Architecture Overview - Transit Network VPC (Cisco CSR)

Architecture Overview

Deploying this solution with the default parameters builds the following environment in the AWS Cloud.

        Transit network VPC using Cisco CSR on the AWS Cloud.

Figure 1: Transit VPC solution on AWS

This highly available design deploys two VPN appliances (Cisco CSR 1000v instances) into separate Availability Zones of a dedicated transit VPC. Customers can choose to automatically create a new VPC or to use an existing VPC as the transit hub (see AWS CloudFormation Templates for details). Spoke VPCs are connected to the transit network through dynamically routed VPN connections between their virtual private gateways (VGWs) and the CSR instances. This design uses VPN connections to enable routing between any connected network, including external networks or spoke VPCs in other AWS Regions. VPN connections also allow spoke VPC resources to leverage VGW capabilities for routing and failover in order to maintain highly available network connections to the transit VPC instances. Remote networks also connect to the transit VPC using redundant, dynamically routed VPN connections between their customer gateways and the CSR instances. This design supports dynamic routing protocols, which customers can use to automatically route traffic around potential network failures as well as to propagate network routes to remote networks.

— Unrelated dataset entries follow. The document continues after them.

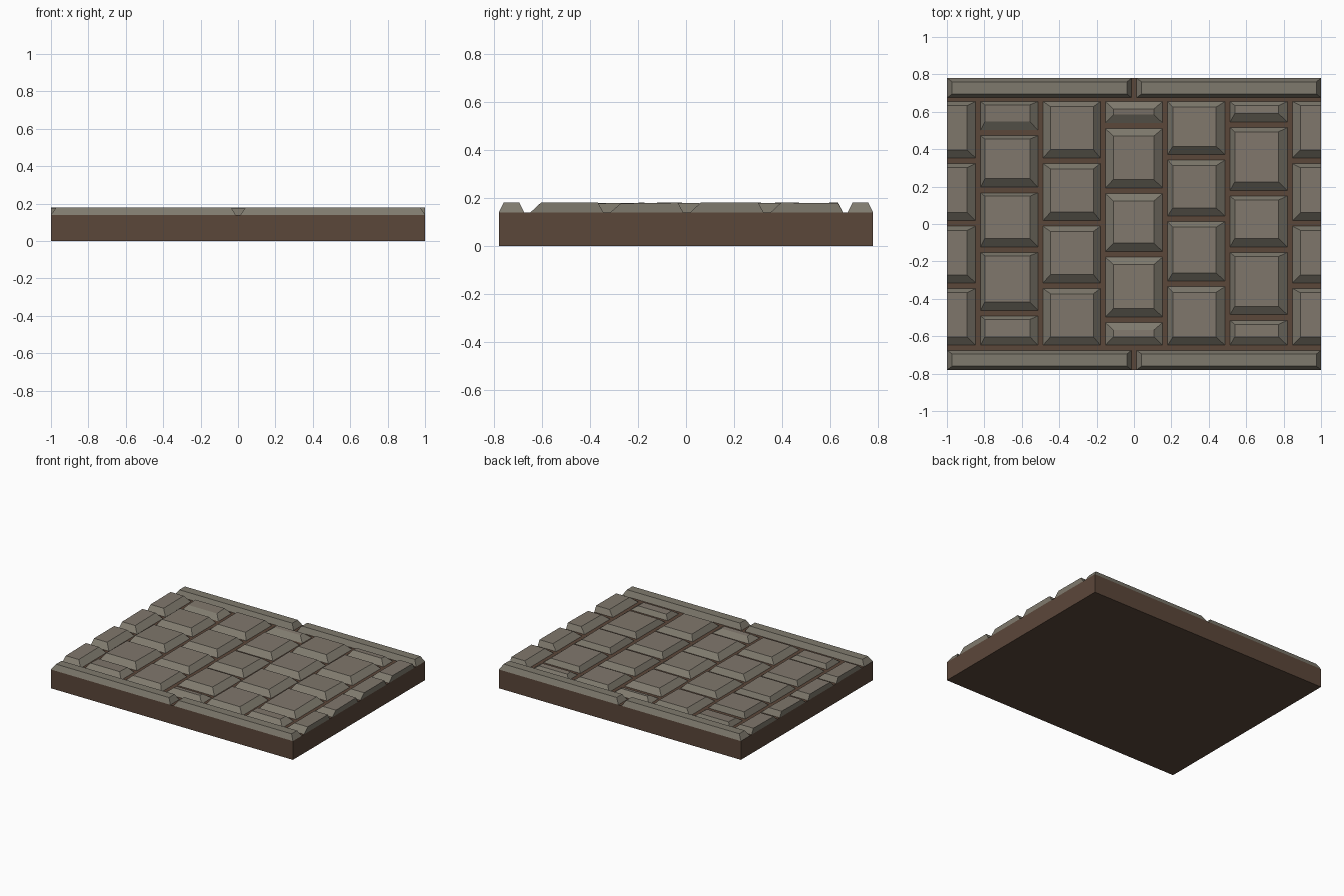
import bpy
import random

if "Cube" in bpy.data.objects:
    bpy.data.objects.remove(bpy.data.objects["Cube"])

random.seed(4)
BASE_Z, TOP_Z = 0.14, 0.18


def material(name, r, g, b):
    m = bpy.data.materials.new(name)
    m.diffuse_color = (r, g, b, 1)
    m.use_nodes = True
    m.node_tree.nodes["Principled BSDF"].inputs["Base Color"].default_value = m.diffuse_color
    return m


earth = material("brown_earth", 0.105, 0.063, 0.042)
stone = material("grey_stone", 0.213, 0.195, 0.155)
worn = material("worn_stone_top", 0.215, 0.185, 0.150)


def block(name, lo, hi, z0, z1, inset=(0, 0, 0, 0), tilt=0.0, mats=(earth,)):
    """Box whose top is inset by (left, right, back, front) amounts."""
    l, r, b, f = inset
    (x0, y0), (x1, y1) = lo, hi
    bottom = [(x0, y0, z0), (x1, y0, z0), (x1, y1, z0), (x0, y1, z0)]
    # top plane with a slight front-to-back tilt
    zf, zb = z1 + min(tilt, 0), z1 - max(tilt, 0)
    top = [(x0 + l, y0 + f, zf), (x1 - r, y0 + f, zf),
           (x1 - r, y1 - b, zb), (x0 + l, y1 - b, zb)]
    faces = [(3, 2, 1, 0), (4, 5, 6, 7)]
    faces += [(i, (i + 1) % 4, (i + 1) % 4 + 4, i + 4) for i in range(4)]
    me = bpy.data.meshes.new(name)
    me.from_pydata(bottom + top, [], faces)
    for m in mats:
        me.materials.append(m)
    me.polygons[1].material_index = len(mats) - 1   # top face uses last colour
    ob = bpy.data.objects.new(name, me)
    bpy.context.collection.objects.link(ob)
    return ob


# Earth slab
block("ground_slab", (-1, -0.78), (1, 0.78), 0, BASE_Z)

# Long kerb stones, two on each edge
for side, ya, yb in (("front", -0.78, -0.675), ("back", 0.675, 0.78)):
    for half, xa, xb in (("left", -1, -0.013), ("right", 0.013, 1)):
        block(f"kerb_{side}_{half}", (xa, ya), (xb, yb), BASE_Z, TOP_Z,
              (0.028, 0.025, 0.02, 0.02), 0, (stone,))

# Paving columns: joints in y (back to front), bevel insets left/right/back/front
columns = [
    ((0.338, 0.003, -0.33), (0.0, 0.045, 0.022, 0.043)),
    ((0.487, 0.182, -0.137, -0.477), (0.022, 0.043, 0.018, 0.045)),
    ((0.338, 0.003, -0.33), (0.04, 0.037, 0.028, 0.045)),
    ((0.525, 0.178, -0.162, -0.512), (0.043, 0.047, 0.04, 0.045)),
    ((0.357, 0.028, -0.32), (0.027, 0.047, 0.03, 0.043)),
    ((0.53, 0.165, -0.137, -0.5), (0.025, 0.047, 0.022, 0.045)),
    ((0.338, 0.003, -0.33), (0.043, 0.0, 0.022, 0.043)),
]
PITCH, HALF, GAP = 1 / 3, 0.153, 0.015
for c, (joints, inset) in enumerate(columns):
    cx = (c - 3) * PITCH
    xa, xb = max(cx - HALF, -1), min(cx + HALF, 1)
    edges = [0.655 + GAP, *joints, -0.648 - GAP]
    for r, (yb, ya) in enumerate(zip(edges, edges[1:])):
        ya, yb = ya + GAP, yb - GAP
        # short end stones stay a little lower
        z = TOP_Z - (0.005 if yb - ya < 0.2 else 0)
        block(f"paver_{c + 1}_{r + 1}", (xa, ya), (xb, yb), BASE_Z, z,
              inset, random.uniform(-0.005, 0.005), (stone, worn))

Note that all communication with the CSR instances, including the VPN connections between corporate data centers or other provider networks and the transit VPC, uses the transit VPC Internet gateway and the instances’ Elastic IP addresses. Each CSR instance has an associated Amazon CloudWatch alarm that enables automatic recovery of the instance if the underlying EC2 hardware fails.

Along with providing direct network routing between VPCs and on-premises networks, this design also enables the transit VPC to implement more complex routing rules, such as network address translation (NAT) between overlapping network ranges, or to add additional network-level packet filtering or inspection. Although it is possible, we recommend that you consider implementing non-overlapping network ranges for your private networks to simplify the ability to route between remote networks. Although a transit network can be an excellent place to implement NAT rules to compensate for overlapping networks, this adds additional complexity to the network design.

The AWS-to-AWS VPN connectivity in this design relies on software VPN appliances running on the Cisco CSR 1000v instances. It also relies on the capabilities of the hardware VPN device deployed on premises that connects to the software VPN appliance. While every effort has been made to come up with a solid configuration, each customer should verify the configuration and adapt it to their specific needs.


We do not recommend adding other resources in the transit VPC because the primary function of this VPC it to provide a transit overlay network connecting spoke networks. If you deploy resources into the transit VPC, it will require extra steps to connect those resources to the transit network and will not leverage the design’s highly available VGW connections.